(Pictures paired with source code)
_____

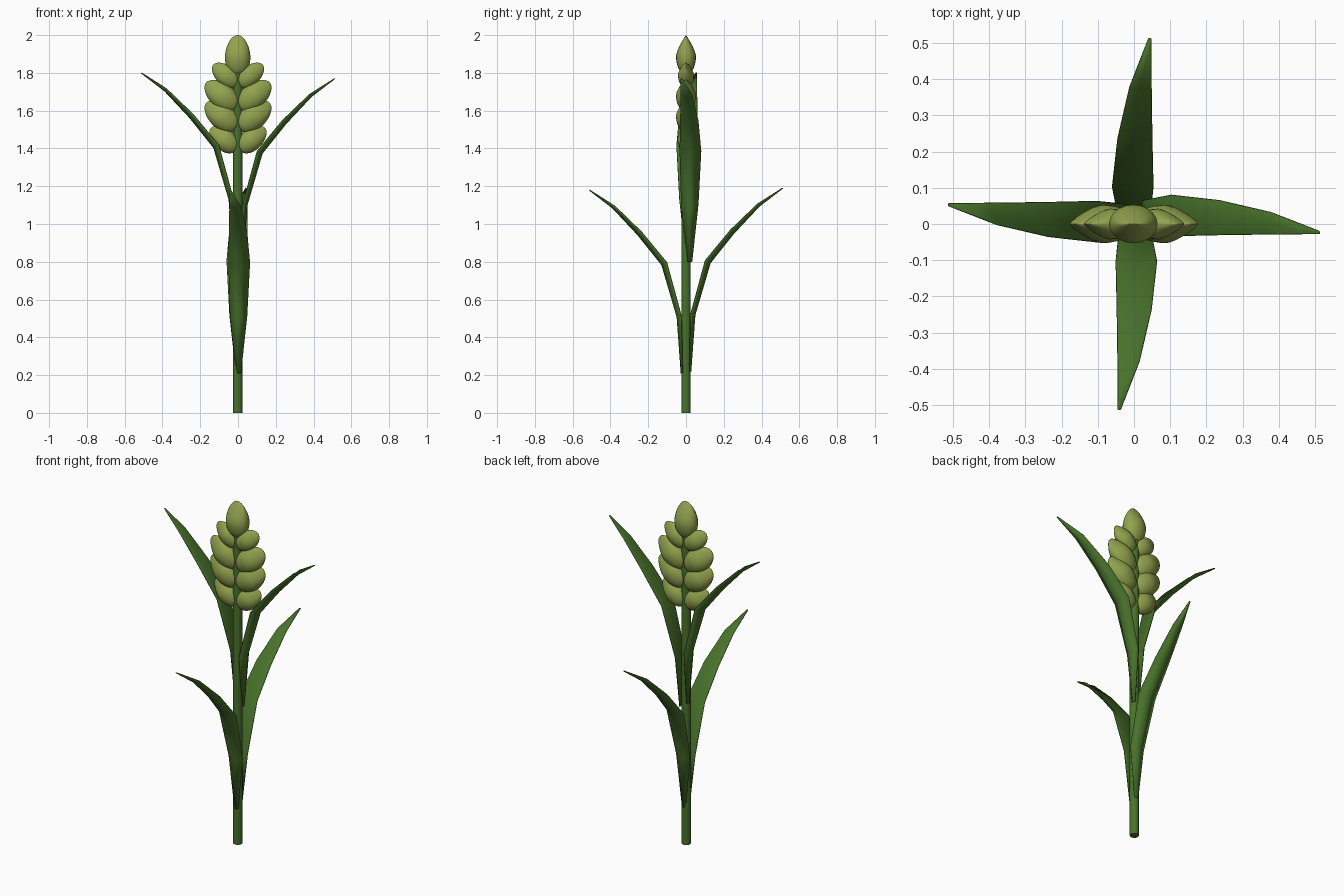
import bpy, bmesh
from math import radians, sin, cos, sqrt
from mathutils import Matrix, Vector

if "Cube" in bpy.data.objects:
    bpy.data.objects.remove(bpy.data.objects["Cube"])


def material(name, color):
    m = bpy.data.materials.new(name)
    m.diffuse_color = (*color, 1)
    m.use_nodes = True
    m.node_tree.nodes["Principled BSDF"].inputs["Base Color"].default_value = m.diffuse_color
    return m


GREEN = material("leaf_green", (0.065, 0.17, 0.024))
GRAIN = material("grain_green", (0.29, 0.36, 0.075))


def finish(name, bm, mat):
    bmesh.ops.recalc_face_normals(bm, faces=bm.faces)
    me = bpy.data.meshes.new(name)
    bm.to_mesh(me)
    bm.free()
    me.materials.append(mat)
    for p in me.polygons:
        p.use_smooth = True
    ob = bpy.data.objects.new(name, me)
    bpy.context.collection.objects.link(ob)
    return ob


# Stem
bpy.ops.mesh.primitive_cylinder_add(vertices=12, radius=0.025, depth=1.82,
                                    location=(-0.002, 0, 0.91))
stem = bpy.context.object
stem.name = "stem"
stem.data.materials.append(GREEN)
bpy.ops.object.shade_smooth_by_angle(angle=radians(40))

# Leaf stations: outward distance, height, left edge, right edge, fold depth
LEAF = [
    (0.022, 0.00, 0.012, -0.012, 0.004),
    (0.036, 0.30, 0.045, -0.045, 0.012),
    (0.115, 0.58, 0.060, -0.053, 0.015),
    (0.245, 0.74, 0.045, -0.050, 0.013),
    (0.383, 0.88, 0.012, -0.048, 0.008),
    (0.512, 0.97, -0.040, -0.047, 0.001),
]


def leaf(name, angle, base_z, side):
    """Trough-shaped blade that leaves the stem and bends outward."""
    bm = bmesh.new()
    rows = []
    for i, (r, z, left, right, fold) in enumerate(LEAF):
        a, b = LEAF[max(i - 1, 0)], LEAF[min(i + 1, len(LEAF) - 1)]
        t = Vector((b[0] - a[0], 0, b[1] - a[1])).normalized()
        out = Vector((t.z, 0, -t.x)) * fold
        p = Vector((r, side, z + base_z))
        rows.append([bm.verts.new(p - out + Vector((0, left, 0))),
                     bm.verts.new(p + out + Vector((0, (left + right) / 2, 0))),
                     bm.verts.new(p - out + Vector((0, right, 0)))])
    for u, v in zip(rows, rows[1:]):
        for k in (0, 1):
            bm.faces.new((u[k], u[k + 1], v[k + 1], v[k]))
    bm.transform(Matrix.Rotation(radians(angle), 4, 'Z'))
    ob = finish(name, bm, GREEN)
    mod = ob.modifiers.new("thickness", 'SOLIDIFY')
    mod.thickness = 0.004
    mod.offset = 0


leaf("leaf_right", 0, 0.80, 0.02)
leaf("leaf_left", 180, 0.83, -0.01)
leaf("leaf_back", 90, 0.22, 0.0)
leaf("leaf_front", -90, 0.21, 0.003)


def grain(name, x, z, size, tilt):
    """Egg that tapers to a chisel tip in depth."""
    bm = bmesh.new()
    bmesh.ops.create_uvsphere(bm, u_segments=20, v_segments=14, radius=1)
    for v in bm.verts:
        t = v.co.z
        v.co.x *= 0.067 * size * (1 - 0.12 * t)
        v.co.y *= 0.053 * size * sqrt(max(0, 1 - max(t, 0)))
        v.co.z *= 0.107 * size
    bmesh.ops.remove_doubles(bm, verts=bm.verts, dist=0.0001)
    bm.transform(Matrix.Translation((x, 0, z)) @ Matrix.Rotation(radians(tilt), 4, 'Y'))
    finish(name, bm, GRAIN)


# Seed head: four mirrored pairs and a top bud
for i, (x, z, s) in enumerate([(0.075, 1.449, 0.85), (0.087, 1.572, 1.0),
                               (0.087, 1.680, 1.0), (0.066, 1.788, 0.8)]):
    for label, sgn in (("right", 1), ("left", -1)):
        grain(f"grain_{label}_{i + 1}", sgn * x, z, s, sgn * 50)
grain("grain_top", -0.002, 1.893, 1.0, 0)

_____

Activity: Copy out only the lines of the records above from the one with "location=(-0.002, 0, 0.91))" through the one with "bpy.ops.object.shade_smooth_by_angle(angle=radians(40))", exactly as they stand, both included.

Answer to the problem:
                                    location=(-0.002, 0, 0.91))
stem = bpy.context.object
stem.name = "stem"
stem.data.materials.append(GREEN)
bpy.ops.object.shade_smooth_by_angle(angle=radians(40))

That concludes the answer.